Opinion No. 156
from the District Court of the Fourth Judicial District of
the State of Idaho, Ada County. Hon. Daniel Steckel,
Magistrate Judge; Hon. Gerald F. Schroeder, Senior District
decision of the district court is affirmed.
Law Office, Ltd., Boise, for appellant. Greg S. Silvey
Lawrence G. Wasden, Idaho Attorney General, Boise, for
respondent. Jessica M. Lorello argued.
JONES, Chief Justice
Chernobieff appeals the denial of his motion to suppress the
results of a warrantless blood draw. Following the magistrate
court's denial of the motion, Chernobieff entered a
conditional guilty plea. On appeal, the district court
affirmed the magistrate court's denial of the motion to

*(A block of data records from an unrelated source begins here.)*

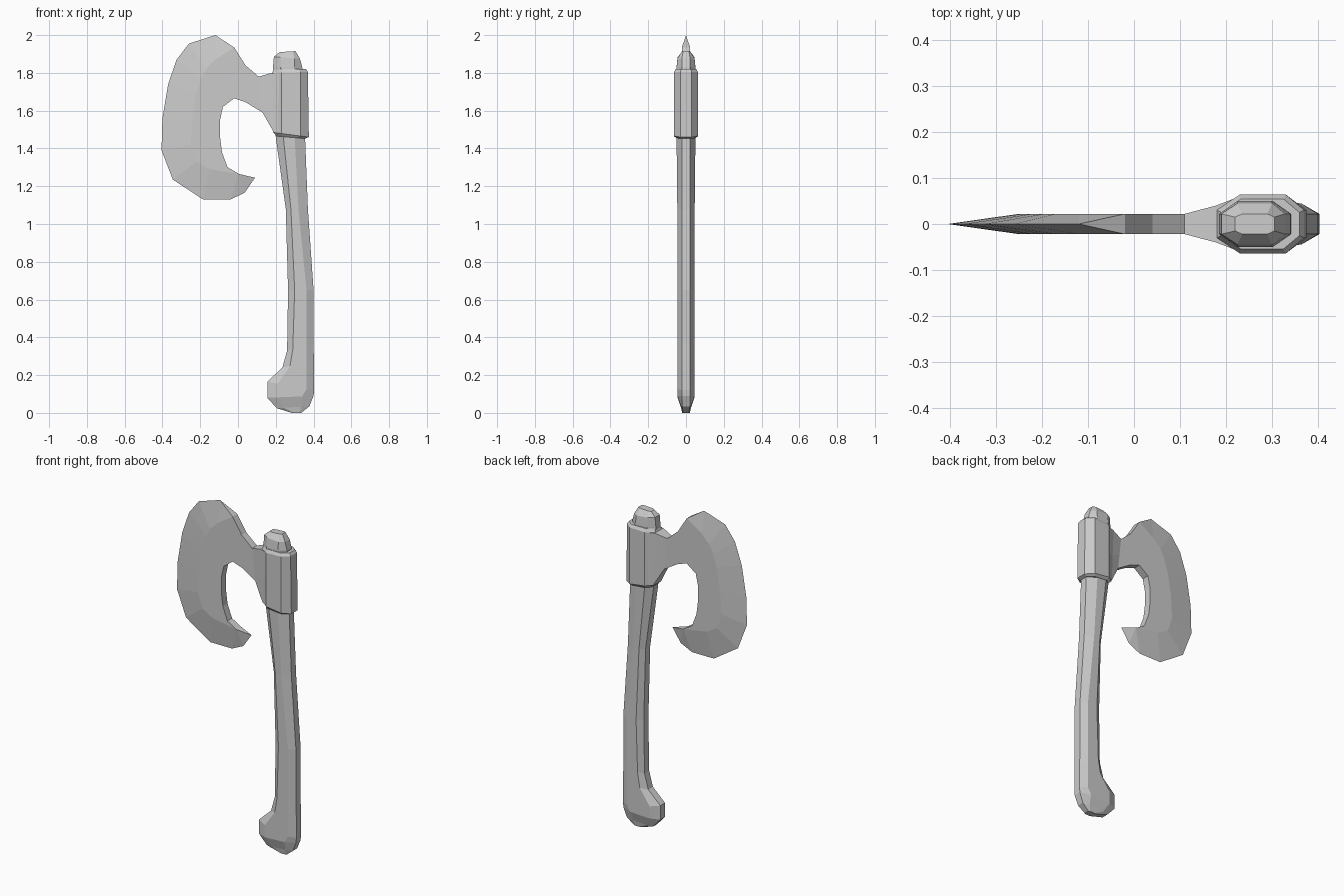
import bpy
import bmesh

cube = bpy.data.objects.get("Cube")
if cube:
    bpy.data.objects.remove(cube, do_unlink=True)

# One plain grey for the whole axe
GREY = (0.6, 0.6, 0.6, 1)
grey = bpy.data.materials.new("plain_grey")
grey.use_nodes = True
grey.diffuse_color = GREY
for node in grey.node_tree.nodes:
    if node.type == 'BSDF_PRINCIPLED':
        node.inputs["Base Color"].default_value = GREY


def loft(name, rings):
    """Skin closed rings with flat faces, sharing coincident points."""
    bm = bmesh.new()
    cache = {}

    def vert(p):
        key = tuple(round(c, 4) for c in p)
        if key not in cache:
            cache[key] = bm.verts.new(key)
        return cache[key]

    def face(points):
        verts = list(dict.fromkeys(vert(p) for p in points))
        if len(verts) > 2 and not bm.faces.get(verts):
            bm.faces.new(verts)

    for a, b in zip(rings, rings[1:]):
        n = len(a)
        for i in range(n):
            j = (i + 1) % n
            face((a[i], a[j], b[j], b[i]))
    face(rings[0])
    face(rings[-1])
    bmesh.ops.recalc_face_normals(bm, faces=bm.faces)
    mesh = bpy.data.meshes.new(name)
    bm.to_mesh(mesh)
    bm.free()
    mesh.materials.append(grey)
    obj = bpy.data.objects.new(name, mesh)
    bpy.context.collection.objects.link(obj)
    return obj


def octagon(x0, x1, x2, x3, z_left, z_right, flat, wide):
    """Eight-sided section: narrow ends at x0 and x3, broad sides x1 to x2."""
    half = [(x0, flat), (x1, wide), (x2, wide), (x3, flat)]
    outline = half + [(x, -y) for x, y in reversed(half)]
    return [(x, y, z_left + (z_right - z_left) * (x - x0) / (x3 - x0))
            for x, y in outline]


# Handle: curved octagonal shaft with a hooked foot
loft("handle", [octagon(*s) for s in (
    (.19, .23, .30, .35, 1.60, 1.60, .022, .05),
    (.20, .24, .30, .355, 1.46, 1.46, .022, .05),
    (.253, .28, .32, .37, 1.08, 1.08, .022, .046),
    (.265, .30, .363, .40, .65, .65, .022, .045),
    (.26, .29, .363, .40, .33, .36, .022, .045),
    (.235, .275, .363, .402, .24, .27, .022, .045),
    (.155, .21, .363, .403, .165, .12, .022, .045),
    (.155, .21, .34, .40, .08, .09, .022, .045),
    (.205, .24, .335, .378, .025, .035, .02, .026),
    (.285, .295, .325, .335, 0, 0, .015, .02),
)])

# Rounded end of the handle above the collar
loft("handle_top", [octagon(*s) for s in (
    (.185, .225, .30, .345, 1.78, 1.78, .022, .052),
    (.185, .225, .30, .34, 1.83, 1.83, .022, .05),
    (.19, .225, .30, .328, 1.885, 1.875, .022, .045),
    (.22, .235, .29, .305, 1.91, 1.915, .015, .022),
)])

# Collar: octagonal sleeve with bevelled rims
loft("collar", [octagon(*s) for s in (
    (.205, .235, .32, .355, 1.465, 1.452, .025, .052),
    (.185, .23, .33, .375, 1.485, 1.46, .03, .064),
    (.18, .23, .33, .37, 1.80, 1.805, .03, .064),
    (.19, .232, .325, .36, 1.82, 1.82, .025, .054),
)])


def blade_ring(outer, ridge, inner, y_outer, y_ridge, y_inner):
    half = [(outer, y_outer), (ridge, y_ridge), (inner, y_inner)]
    outline = half + [(p, -y) for p, y in reversed(half)]
    return [(p[0], y, p[1]) for p, y in outline]


# Neck of the blade: upper and lower edge with half thickness
rings = []
for top, low, y in (
    ((.23, 1.80), (.23, 1.48), .06),
    ((.178, 1.80), (.19, 1.485), .04),
    ((.11, 1.78), (.13, 1.59), .022),
    ((.04, 1.84), (.04, 1.645), .022),
    ((-.02, 1.935), (-.02, 1.665), .022),
):
    mid = ((top[0] + low[0]) / 2, (top[1] + low[1]) / 2)
    if top[0] < 0:
        mid = top
    rings.append(blade_ring(top, mid, low, y, y, y))

# Crescent: sharp outer edge, bevel ridge, inner edge
T = .022
for outer, ridge, inner in (
    ((-.12, 2.0), (-.12, 1.87), (-.08, 1.62)),
    ((-.26, 1.955), (-.17, 1.82), (-.08, 1.62)),
    ((-.325, 1.87), (-.195, 1.77), (-.08, 1.62)),
    ((-.37, 1.74), (-.22, 1.69), (-.095, 1.55)),
    ((-.40, 1.56), (-.243, 1.55), (-.095, 1.46)),
    ((-.405, 1.39), (-.25, 1.42), (-.085, 1.38)),
    ((-.345, 1.235), (-.22, 1.33), (-.085, 1.38)),
    ((-.185, 1.13), (-.15, 1.29), (-.055, 1.30)),
    ((-.04, 1.13), (.005, 1.265), (.005, 1.265)),
    ((.035, 1.165), (.005, 1.265), (.005, 1.265)),
):
    rings.append(blade_ring(outer, ridge, inner, 0, T, T))
tip = (.09, 1.245)
rings.append(blade_ring(tip, tip, tip, 0, 0, 0))
loft("blade", rings)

suppress. Chernobieff timely appealed.
AND PROCEDURAL BACKGROUND
September 11, 2013, at around 11:00 p.m., Idaho State Police
Corporal Matthew Sly responded to a request for assistance
from another officer who had pulled Chernobieff over in a
traffic stop. Upon arrival, Corporal Sly noticed the odor of
an alcoholic beverage, that Chernobieff's eyes were
"glassy and bloodshot, " and that his speech was
"slow and lethargic." Corporal Sly also noticed
that Chernobieff was agitated and appeared to have difficulty
answering questions. Based upon these observations, Corporal
Sly asked Chernobieff to perform standard field sobriety
tests, but Chernobieff refused. Consequently, Corporal Sly
placed Chernobieff under arrest for suspicion of driving
under the influence ("DUI") and placed him in the
patrol car. In the car, Corporal Sly played the audio version
of the administrative license suspension form for Chernobieff
and began the fifteen minute wait period required for a
breath test. However, Chernobieff refused the breath test.
Corporal Sly then contacted the on-call prosecutor for
assistance in obtaining a warrant for a blood sample. The
prosecutor asked Corporal Sly to transport Chernobieff to the
jail, where a conference call would be set up with the
on-call magistrate to obtain a search warrant. The prosecutor
then unsuccessfully attempted to contact the magistrate. Over
approximately ten minutes, the prosecutor attempted to call
the magistrate between three and five times and left one or
two voicemail messages. Unable to reach the magistrate to
obtain a warrant, the prosecutor directed Corporal Sly to
perform a blood draw due to exigent circumstances. Corporal
Sly contacted the phlebotomist to perform a blood draw, and
the test results indicated Chernobieff's blood alcohol
content was 0.226.
State charged Chernobieff with DUI with an excessive blood
alcohol content. Chernobieff filed a motion to suppress,
asserting that the warrantless blood draw violated his rights
under both the United States and Idaho Constitutions. The
magistrate court denied Chernobieff's motion, finding
that the exigent circumstances exception to the warrant
requirement applied under the specific facts of this case.
Subsequently, Chernobieff filed a conditional guilty plea,
reserving his right to appeal the denial of his motion to
suppress. Chernobieff timely appealed to the district court,
which affirmed the magistrate court's decision.
Chenobieff again appealed and the Idaho Courts of Appeals
affirmed. Chernobieff sought, and the Supreme Court granted,
reviewing a case on petition for review from the Court of
Appeals this Court gives due consideration to the decision
reached by the Court of Appeals, but directly reviews the
decision of the trial court." State v. Lute,
150 Idaho 837, 839, 252 P.3d 1255, 1257 (2011). "On
appeal of a decision rendered by a district court while
acting in its intermediate appellate capacity, this Court
directly reviews the district court's decision."
In re Doe, 147 Idaho 243, 248, 207 P.3d 974, 979
(2009). "In reviewing an order granting or denying a
motion to suppress evidence, this Court will ...